The task :: Of the entries below, return only those lines from the line with "block.name = 'block';" to the line with "model.add(disc);", exactly, both included.

Working data ::
= Beginning of Section =
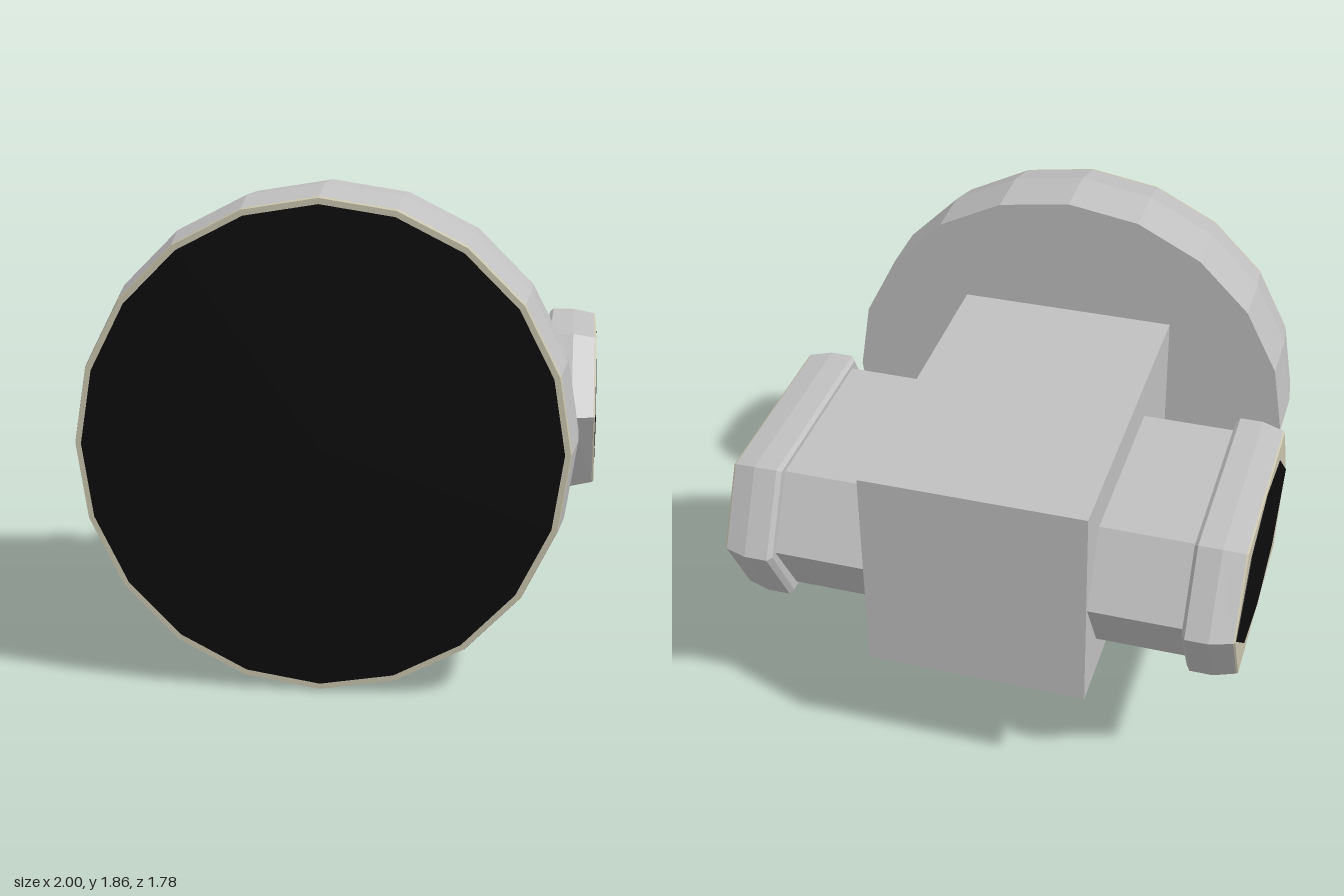
import * as THREE from 'three';

const mat = (name, color) => {
  const m = new THREE.MeshStandardMaterial({ color, flatShading: true });
  m.name = name;
  return m;
};

// Joins cross-sections along z; each section is { z, pts: [[x, y], ...] }, counter-clockwise.
function loft(name, sections, material) {
  const pos = [];
  for (let s = 0; s < sections.length - 1; s++) {
    const lo = sections[s], hi = sections[s + 1], n = lo.pts.length;
    for (let i = 0; i < n; i++) {
      const j = (i + 1) % n;
      const a = [...lo.pts[i], lo.z], b = [...lo.pts[j], lo.z];
      const c = [...hi.pts[j], hi.z], d = [...hi.pts[i], hi.z];
      const collapsed = (p, q) => Math.hypot(p[0] - q[0], p[1] - q[1]) < 1e-6;
      if (!collapsed(a, b)) pos.push(...a, ...b, ...c);
      if (!collapsed(c, d)) pos.push(...a, ...c, ...d);
    }
  }
  const g = new THREE.BufferGeometry();
  g.setAttribute('position', new THREE.Float32BufferAttribute(pos, 3));
  g.computeVertexNormals();
  const mesh = new THREE.Mesh(g, material);
  mesh.name = name;
  return mesh;
}

// Twenty-sided ring and stretched six- and eight-sided outlines
const ring = (z, r, cy) => ({
  z,
  pts: Array.from({ length: 20 }, (_, i) => {
    const a = (i / 20) * Math.PI * 2;
    return [r * Math.cos(a), cy + r * Math.sin(a)];
  }),
});
const hex = (z, w, flat, h) => ({
  z, pts: [[w, 0], [flat, h], [-flat, h], [-w, 0], [-flat, -h], [flat, -h]],
});
const oct = (z, k) => ({
  z,
  pts: [[0.538, 0], [0.31, 0.208], [0, 0.267], [-0.31, 0.208],
    [-0.538, 0], [-0.31, -0.208], [0, -0.267], [0.31, -0.208]].map(([x, y]) => [x * k, y * k]),
});

export function createModel() {
  const grey = mat('grey metal', 0xc0c0c0);
  const beige = mat('beige rim', 0xc9c4ae);
  const black = mat('black face', 0x0c0c0c);
  const model = new THREE.Group();
  model.name = 'model';

  // Central block
  const block = new THREE.Mesh(new THREE.BoxGeometry(0.874, 0.875, 1.34), grey);
  block.position.set(0, 0.937, -0.18);
  block.name = 'block';
  model.add(block);

  // Large front disc, tapering to a slightly lowered face
  const disc = new THREE.Group();
  disc.name = 'frontDisc';
  disc.add(
    loft('discBody', [ring(0.49, 0, 0.937), ring(0.49, 0.932, 0.937),
      ring(0.72, 0.932, 0.937), ring(0.875, 0.912, 0.918)], grey),
    loft('discRim', [ring(0.875, 0.912, 0.918), ring(0.892, 0.907, 0.917),
      ring(0.892, 0.886, 0.916)], beige),
    loft('discFace', [ring(0.892, 0.886, 0.916), ring(0.892, 0, 0.916)], black),
  );
  model.add(disc);

  // Side arms with flared end knobs
  for (const side of [1, -1]) {
    const arm = new THREE.Group();
    arm.name = side > 0 ? 'leftArm' : 'rightArm';
    arm.add(
      loft('shaft', [hex(0.43, 0.525, 0.365, 0.277), hex(0.81, 0.525, 0.365, 0.277)], grey),
      loft('knob', [hex(0.8, 0, 0, 0), hex(0.8, 0.555, 0.395, 0.295),
        hex(0.815, 0.58, 0.41, 0.308), hex(0.905, 0.58, 0.41, 0.308),
        hex(0.99, 0.553, 0.393, 0.293)], grey),
      loft('knobRim', [hex(0.99, 0.553, 0.393, 0.293), hex(0.997, 0.547, 0.39, 0.289),
        hex(0.997, 0, 0, 0)], beige),
      loft('knobFace', [oct(0.997, 1), oct(1, 1), oct(1, 0)], black),
    );
    arm.rotation.y = side * Math.PI / 2;
    arm.position.set(0, 0.937, -0.312);
    model.add(arm);
  }
  return model;
}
= End of Section =
Result for this exercise ::
  block.name = 'block';
  model.add(block);

  // Large front disc, tapering to a slightly lowered face
  const disc = new THREE.Group();
  disc.name = 'frontDisc';
  disc.add(
    loft('discBody', [ring(0.49, 0, 0.937), ring(0.49, 0.932, 0.937),
      ring(0.72, 0.932, 0.937), ring(0.875, 0.912, 0.918)], grey),
    loft('discRim', [ring(0.875, 0.912, 0.918), ring(0.892, 0.907, 0.917),
      ring(0.892, 0.886, 0.916)], beige),
    loft('discFace', [ring(0.892, 0.886, 0.916), ring(0.892, 0, 0.916)], black),
  );
  model.add(disc);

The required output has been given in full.